Using the Picoscope with the Pico NVH kit, I was able to determine that the vibration was of the fourth order. When the vibration is the most severe (engine RPM approx. 1980Rpm) the vibrations being transmitted to the base of steering column can be in the vicinity of 30mg in amplitude.
Understanding that a E4 vibration is normal for a V8 engine vehicle, I started to look for a reason for the vibration being excessive at the steering wheel.
Even with the engine idling, with the A/C cycling engine RPM from 600 to 800 RPM, I'm picking up an increase of 26mg at the steering wheel (NVH accelerometer held against the steering wheel)
The question is - why have I got so much vibration being transmitted to the steering wheel?
I managed to get a comparable vehicle to check vibration values between the two vehicles.
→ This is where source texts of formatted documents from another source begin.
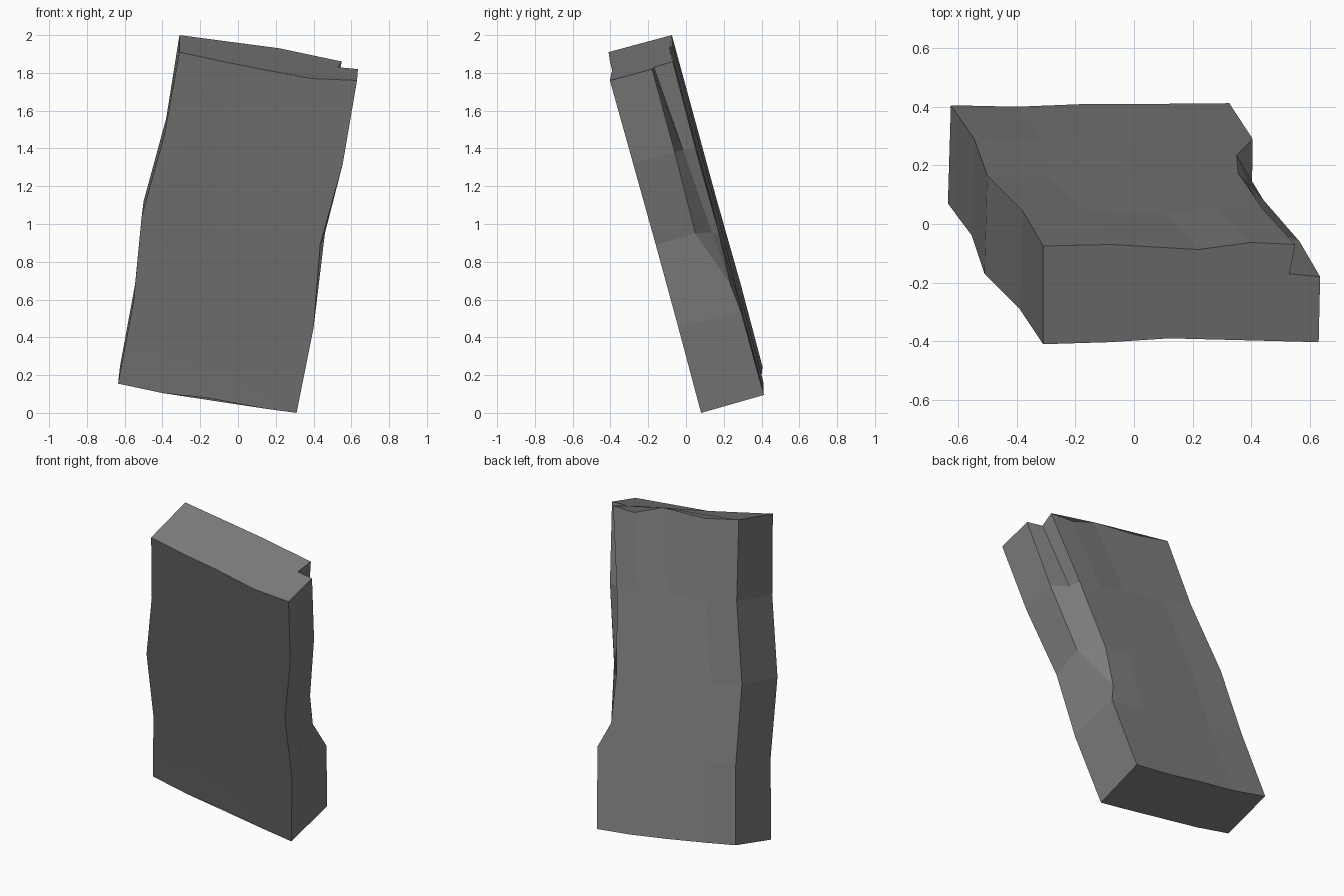
import bpy, bmesh
from mathutils import Vector as V

if "Cube" in bpy.data.objects:
    bpy.data.objects.remove(bpy.data.objects["Cube"])

# one flat colour
stone = bpy.data.materials.new("grey stone")
stone.diffuse_color = (0.2, 0.2, 0.2, 1)
stone.use_nodes = True
stone.node_tree.nodes["Principled BSDF"].inputs["Base Color"].default_value = stone.diffuse_color

def pts(*p):
    return [V(q) for q in p]

# outline of the front sheet (left to right, top to bottom)
f_top = pts((-.31, -.41, 1.91), (-.08, -.403, 1.86), (.12, -.39, 1.82), (.39, -.396, 1.77), (.63, -.403, 1.76))
f_bot = pts((-.635, .07, .155), (-.4, .075, .105), (-.16, .073, .08), (.16, .08, .02), (.31, .08, 0))
f_left = pts(f_top[0], (-.39, -.29, 1.47), (-.51, -.17, 1.04), (-.553, -.04, .59), f_bot[0])
f_right = pts(f_top[4], (.555, -.28, 1.32), (.435, -.16, .89), (.4, -.04, .45), f_bot[4])

# outline of the back sheet; its right edge is cut back by the chip
b_top = pts((-.31, -.075, 2), (-.08, -.07, 1.95), (.22, -.087, 1.93), (.4, -.063, 1.86), (.55, -.07, 1.86))
b_bot = pts((-.625, .405, .245), (-.4, .4, .2), (-.15, .41, .16), (.1, .41, .12), (.325, .412, .095))
b_left = pts(b_top[0], (-.38, .045, 1.56), (-.5, .165, 1.12), (-.545, .29, .68), b_bot[0])
b_right = pts(b_top[4], (.44, .05, 1.4), (.355, .175, .95), (.405, .29, .54), b_bot[4])

# chip: outer rim, end point and valley line
rim_p = pts((.635, -.18, 1.82), (.565, -.06, 1.38), (.46, .05, .95))
tip_p = V((.35, .235, .68))
valley_p = [V((.53, -.17, 1.83)).lerp(tip_p, t) for t in (0, .38, .76)]

def sheet(bm, top, bot, left, right, bumps):
    """Fill an outline with a blended 5 x 5 point grid."""
    rows = []
    for r in range(5):
        v, row = r / 4, []
        for c in range(5):
            u = c / 4
            p = (top[c].lerp(bot[c], v) + left[r].lerp(right[r], u)
                 - top[0].lerp(top[4], u).lerp(bot[0].lerp(bot[4], u), v))
            p += V((0, .965, .26)) * bumps.get((r, c), 0)
            row.append(bm.verts.new(p))
        rows.append(row)
    return rows

bm = bmesh.new()
F = sheet(bm, f_top, f_bot, f_left, f_right, {})
B = sheet(bm, b_top, b_bot, b_left, b_right, {(2, 2): .012, (2, 1): -.008, (3, 2): -.008})
rim = [bm.verts.new(p) for p in rim_p]
valley = [bm.verts.new(p) for p in valley_p]
tip = bm.verts.new(tip_p)

# front and back faces
for r in range(4):
    for c in range(4):
        bm.faces.new((F[r][c], F[r+1][c], F[r+1][c+1], F[r][c+1])).smooth = True
        loop = [B[r][c], B[r][c+1], B[r+1][c+1], B[r+1][c]]
        if (r, c) == (2, 3):
            loop.insert(2, tip)
        bm.faces.new(loop)
    # left side
    bm.faces.new((F[r][0], B[r][0], B[r+1][0], F[r+1][0]))

# top and bottom ends
bm.faces.new(F[0] + [rim[0], valley[0]] + B[0][::-1])
bm.faces.new(F[4][::-1] + B[4])

# right side and the two chip walls
R = [row[4] for row in F]
K = [row[4] for row in B]
for i in range(2):
    bm.faces.new((R[i], R[i+1], rim[i+1], rim[i]))
    bm.faces.new((rim[i], rim[i+1], valley[i+1], valley[i]))
    bm.faces.new((valley[i], valley[i+1], K[i+1], K[i]))
bm.faces.new((rim[2], tip, valley[2]))
bm.faces.new((valley[2], tip, K[2]))
bm.faces.new((R[2], R[3], K[3], tip, rim[2]))
bm.faces.new((R[3], R[4], K[4], K[3]))

bmesh.ops.recalc_face_normals(bm, faces=bm.faces[:])
mesh = bpy.data.meshes.new("stone_slab")
bm.to_mesh(mesh)
bm.free()
mesh.materials.append(stone)
slab = bpy.data.objects.new("stone_slab", mesh)
bpy.context.collection.objects.link(slab)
The comparison vehicle has the same Body, Engine, Transmission, etc - but is a lower grade (plastic coated steering wheel as opposed to the leather / wood grain steering wheel of the luxury subject vehicle)
After measuring the E4 vibration at multiple locations (Engine, LH chassis, RH chassis, Steering shaft engine side and steering wheel side, LH and RH steering rack ends and of course - at the steering wheel itself) I have come to the conclusion that my diagnosis of the transmission path of the vibration is inconclusive!
That being said - I have really only done a static comparison between the two vehicles. I figure that would be ok as the ability for the Picoscope to pick up the smallest levels of the vibration would still show varying levels of the vibration - but the severity would increase when the engine was driven and put under load.
Below is the measurements taken from the comparison vehicle and subject vehicle.
Both vehicles had reached operating temperature and were left to idle with the air conditioning left on for RPM variation.
Comparison Vehicle Subject Vehicle
600RPM 800RPM 600RPM 800RPM
Engine 144mg 118mg 149mg 133mg
Steering Column, Bracket 2.4mg 4.1mg 3.27mg 5.47mg
Steering Column, Shaft 3.5mg 5.27 0 0
Steering Column, Washer 3.26mg 5.57 2.12mg 4.38mg
Steering Column, Uni Joint 806ug 19.1mg 836ug 11.2mg
Steering Column, Engine side 9.14mg 10.6mg 3.58mg 12.1mg
Steering Wheel 12.3mg 4.43mg 4.8mg 38.4mg
LH Steering Rack End 8.79mg 16.7mg 4.22mg 15.2mg
RH Steering Rack End 2.6mg 7.22mg 2.12mg 24.12mg
Front Prop Shaft 8.79mg 22.3mg 9.56mg 19.5mg
Transfer Case 94mg 104mg 107mg 108mg
#3 Crossmember, LH 6.22mg 12.6mg 744ug 15.2mg
#3 Crossmember, RH 2.47mg 7.28 mg 4.59mg 12.3mg
My question is - Am I even heading in the right direction in terms of gathering information that will help lead me to the cause of the vibration being felt so badly in the steering wheel of the subject vehicle?
Would there be a simpler, more direct way to chase down the path that this 'normal' vibration is being transferred along?
Thanks for reading!!